7. Kamaiyah, A Good Night In The Ghetto
For lovers of the '90s, Kamaiyah is here to make you feel all nostalgic. On her debut mixtape, the Oakland rapper is sending those good time vibes on songs that are made for backyard BBQs where you want to get all philosophical. On "How Does It Feel," Kamaiyah wonders what it's like to be rich, before immediately contemplating how money may actually change a person on "Mo Money Mo Problems." Expect to hear Kamaiyah's voice playing out of every car this summer thanks to a guest spot on YG's new record, featuring Drake, "Why You Always Hatin?"
8. Julianna Barwick, Will

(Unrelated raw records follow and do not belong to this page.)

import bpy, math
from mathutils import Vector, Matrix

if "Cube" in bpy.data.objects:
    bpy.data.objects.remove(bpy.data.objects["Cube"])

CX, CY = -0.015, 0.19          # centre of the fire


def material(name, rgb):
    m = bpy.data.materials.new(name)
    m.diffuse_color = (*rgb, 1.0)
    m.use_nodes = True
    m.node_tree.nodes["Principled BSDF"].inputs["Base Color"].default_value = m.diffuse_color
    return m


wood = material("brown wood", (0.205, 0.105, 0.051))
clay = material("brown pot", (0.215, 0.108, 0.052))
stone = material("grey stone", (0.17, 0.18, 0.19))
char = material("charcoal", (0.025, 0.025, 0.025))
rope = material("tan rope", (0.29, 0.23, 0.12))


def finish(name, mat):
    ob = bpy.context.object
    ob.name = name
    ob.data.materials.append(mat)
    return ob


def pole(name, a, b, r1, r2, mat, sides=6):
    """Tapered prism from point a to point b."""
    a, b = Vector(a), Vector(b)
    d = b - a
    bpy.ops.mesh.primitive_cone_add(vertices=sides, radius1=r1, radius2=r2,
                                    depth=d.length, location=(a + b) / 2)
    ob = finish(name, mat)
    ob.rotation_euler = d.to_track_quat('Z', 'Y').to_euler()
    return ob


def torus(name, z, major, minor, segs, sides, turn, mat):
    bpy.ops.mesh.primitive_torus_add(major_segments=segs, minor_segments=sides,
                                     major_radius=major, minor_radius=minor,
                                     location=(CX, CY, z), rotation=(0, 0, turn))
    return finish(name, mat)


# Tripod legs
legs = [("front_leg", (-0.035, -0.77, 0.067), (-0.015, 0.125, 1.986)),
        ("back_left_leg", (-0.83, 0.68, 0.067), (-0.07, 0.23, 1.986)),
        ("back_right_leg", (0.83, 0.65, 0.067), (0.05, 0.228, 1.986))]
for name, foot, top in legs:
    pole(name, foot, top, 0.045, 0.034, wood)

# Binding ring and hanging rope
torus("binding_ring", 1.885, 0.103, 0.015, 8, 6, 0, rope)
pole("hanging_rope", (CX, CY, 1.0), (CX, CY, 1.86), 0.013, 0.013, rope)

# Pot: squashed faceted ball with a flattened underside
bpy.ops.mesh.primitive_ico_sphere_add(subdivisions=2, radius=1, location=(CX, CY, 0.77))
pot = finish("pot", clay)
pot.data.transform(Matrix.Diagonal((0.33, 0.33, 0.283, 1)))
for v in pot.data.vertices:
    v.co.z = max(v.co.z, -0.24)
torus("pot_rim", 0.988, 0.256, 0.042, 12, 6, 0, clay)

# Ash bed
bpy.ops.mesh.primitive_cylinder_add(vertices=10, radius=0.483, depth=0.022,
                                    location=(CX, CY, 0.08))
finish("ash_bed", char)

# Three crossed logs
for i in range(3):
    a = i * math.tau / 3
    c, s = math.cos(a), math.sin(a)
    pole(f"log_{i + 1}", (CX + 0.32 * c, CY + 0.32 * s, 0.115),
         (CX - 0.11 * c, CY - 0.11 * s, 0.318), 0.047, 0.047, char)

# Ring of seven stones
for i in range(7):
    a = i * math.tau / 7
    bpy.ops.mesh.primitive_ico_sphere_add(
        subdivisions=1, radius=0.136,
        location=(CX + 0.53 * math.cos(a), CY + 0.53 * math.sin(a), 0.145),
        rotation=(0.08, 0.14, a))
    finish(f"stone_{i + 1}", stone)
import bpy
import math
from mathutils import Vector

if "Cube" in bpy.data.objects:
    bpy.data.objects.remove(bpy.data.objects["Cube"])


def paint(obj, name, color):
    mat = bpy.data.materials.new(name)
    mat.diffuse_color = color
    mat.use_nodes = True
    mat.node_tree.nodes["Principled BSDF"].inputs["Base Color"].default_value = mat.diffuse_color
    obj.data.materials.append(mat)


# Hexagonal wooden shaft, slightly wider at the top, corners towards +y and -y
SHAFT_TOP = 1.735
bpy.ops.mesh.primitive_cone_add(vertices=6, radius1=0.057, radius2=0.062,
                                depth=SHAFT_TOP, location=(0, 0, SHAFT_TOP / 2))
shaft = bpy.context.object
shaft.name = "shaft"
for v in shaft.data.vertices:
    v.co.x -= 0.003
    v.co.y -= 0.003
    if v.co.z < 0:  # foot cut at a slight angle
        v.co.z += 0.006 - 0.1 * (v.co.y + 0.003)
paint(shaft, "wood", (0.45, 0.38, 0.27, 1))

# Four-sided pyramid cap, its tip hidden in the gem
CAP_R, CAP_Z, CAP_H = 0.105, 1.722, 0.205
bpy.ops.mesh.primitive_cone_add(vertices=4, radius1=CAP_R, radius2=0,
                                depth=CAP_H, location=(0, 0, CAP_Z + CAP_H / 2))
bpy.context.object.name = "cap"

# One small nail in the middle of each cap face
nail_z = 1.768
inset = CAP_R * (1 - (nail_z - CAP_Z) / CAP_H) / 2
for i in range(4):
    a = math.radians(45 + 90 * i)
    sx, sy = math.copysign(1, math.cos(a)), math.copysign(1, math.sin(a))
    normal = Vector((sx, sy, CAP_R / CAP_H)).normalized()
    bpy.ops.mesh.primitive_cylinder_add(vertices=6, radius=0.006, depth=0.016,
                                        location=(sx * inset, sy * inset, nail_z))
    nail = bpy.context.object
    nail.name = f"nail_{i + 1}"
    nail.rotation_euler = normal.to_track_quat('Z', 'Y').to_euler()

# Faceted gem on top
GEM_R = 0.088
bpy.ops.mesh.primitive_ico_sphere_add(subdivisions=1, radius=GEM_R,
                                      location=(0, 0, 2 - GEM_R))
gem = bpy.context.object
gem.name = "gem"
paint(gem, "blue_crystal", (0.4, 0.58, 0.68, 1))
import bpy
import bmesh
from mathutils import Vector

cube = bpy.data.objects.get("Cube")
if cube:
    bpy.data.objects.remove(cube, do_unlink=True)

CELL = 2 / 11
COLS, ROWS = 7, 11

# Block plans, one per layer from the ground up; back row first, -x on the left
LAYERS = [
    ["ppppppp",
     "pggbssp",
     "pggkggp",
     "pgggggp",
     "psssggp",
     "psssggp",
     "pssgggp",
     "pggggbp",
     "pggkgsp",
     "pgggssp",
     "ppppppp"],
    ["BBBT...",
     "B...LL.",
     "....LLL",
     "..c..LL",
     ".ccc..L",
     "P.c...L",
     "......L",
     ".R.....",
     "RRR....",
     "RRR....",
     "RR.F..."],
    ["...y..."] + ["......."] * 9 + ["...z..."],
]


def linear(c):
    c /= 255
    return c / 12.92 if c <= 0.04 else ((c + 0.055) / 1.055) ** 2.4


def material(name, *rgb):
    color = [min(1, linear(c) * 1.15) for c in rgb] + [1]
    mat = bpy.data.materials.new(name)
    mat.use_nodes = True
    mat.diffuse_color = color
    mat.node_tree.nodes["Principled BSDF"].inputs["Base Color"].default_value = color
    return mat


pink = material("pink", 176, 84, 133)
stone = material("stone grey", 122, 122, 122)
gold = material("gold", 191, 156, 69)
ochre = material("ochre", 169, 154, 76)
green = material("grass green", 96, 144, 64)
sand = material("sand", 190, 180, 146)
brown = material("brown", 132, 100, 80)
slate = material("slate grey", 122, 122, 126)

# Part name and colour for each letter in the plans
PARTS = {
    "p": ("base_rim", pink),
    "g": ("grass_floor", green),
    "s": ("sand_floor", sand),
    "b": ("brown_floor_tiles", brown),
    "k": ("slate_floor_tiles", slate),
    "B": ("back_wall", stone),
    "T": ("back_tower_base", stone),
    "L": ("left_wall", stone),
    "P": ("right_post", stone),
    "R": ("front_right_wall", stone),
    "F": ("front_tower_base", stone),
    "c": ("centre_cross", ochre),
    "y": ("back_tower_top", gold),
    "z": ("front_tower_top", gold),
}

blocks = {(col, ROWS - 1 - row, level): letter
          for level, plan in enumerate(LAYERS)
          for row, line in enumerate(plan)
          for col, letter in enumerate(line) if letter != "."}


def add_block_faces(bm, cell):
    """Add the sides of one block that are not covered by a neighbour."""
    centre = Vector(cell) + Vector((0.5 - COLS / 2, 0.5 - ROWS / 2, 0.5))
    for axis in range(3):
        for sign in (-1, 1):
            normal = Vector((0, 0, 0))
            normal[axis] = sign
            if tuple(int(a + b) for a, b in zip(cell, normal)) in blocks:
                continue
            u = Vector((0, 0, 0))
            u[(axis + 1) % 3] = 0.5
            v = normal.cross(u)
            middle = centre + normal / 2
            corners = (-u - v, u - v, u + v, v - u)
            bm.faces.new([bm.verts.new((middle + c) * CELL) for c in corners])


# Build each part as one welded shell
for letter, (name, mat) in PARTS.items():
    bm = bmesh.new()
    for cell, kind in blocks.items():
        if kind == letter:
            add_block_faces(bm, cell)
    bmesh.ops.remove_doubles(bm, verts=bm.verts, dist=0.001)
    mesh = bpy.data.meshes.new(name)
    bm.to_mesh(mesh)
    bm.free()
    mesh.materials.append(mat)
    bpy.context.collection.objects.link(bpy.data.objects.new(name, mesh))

Julianna Barwick is Philip Glass for indie rock fans. Her instrumental music will haunt your dreams and beautify your nightmares. Barwick doesn't need words to say the things we want to hear, her music somehow does that perfectly by allowing you to find you own meaning. Will is like a choose your own adventure book in album form. Just press play and get ready to explore.
9. Rihanna, Anti
With her eighth studio album, Rihanna wasn't looking to make a pop album for the masses, she was looking to make an album for herself. Sure, we can't stop singing "Work," but RiRi shows she's more than a dancehall queen on her latest, which has her showing her range on the doo-wop ballad "Love On The Brain" and the slinky love song "Kiss It Better."
10. Colleen Green, Colleen Green EP
Colleen Green is like the lost female member of The Ramones. Her perfectly executed six-song follow-up to her 2015 album, I Want To Grow Up, is a perfect pop punk gem that has her complaining about a guy's wasted potential ("U Coulda Been An A"), her own swallowed pride ("Green My Eyes"), and how the sun is messing up her love life ("Cold Shoulder"). When Green's all said and done, she'll have you wishing the real CBGB's was still open for business.
11. KING, We Are KING
Let the dreamy R&B sounds of KING soundtrack your best summer ever. This trio, comprised of Anita Bias and twins Paris and Amber Strother, sure know how to make a steamy summer even steamier with songs that will make you nostalgic for Janet era Janet Jackson. Not too much, of course, since these women are showing that sound is alive and well. Get ready to bow down to the queens of KING.
12. Mitski, Puberty 2
On her fourth album, out in mid-June, Mitski is dealing with identity, specifically her own. As an American-Japanese woman, she doesn't always feel like she fits in alongside the white-dominated culture of the U.S., something she perfectly skewers on her song "Your Best American Girl." Talking to the all-American boy, she sings,"Your mother wouldn't approve of how my mother raised me. But I do, I think I do." No question, I definitely do.
Now, go give Beyoncé a rest — at least for a little bit — and check out these other female artists who are slaying all day.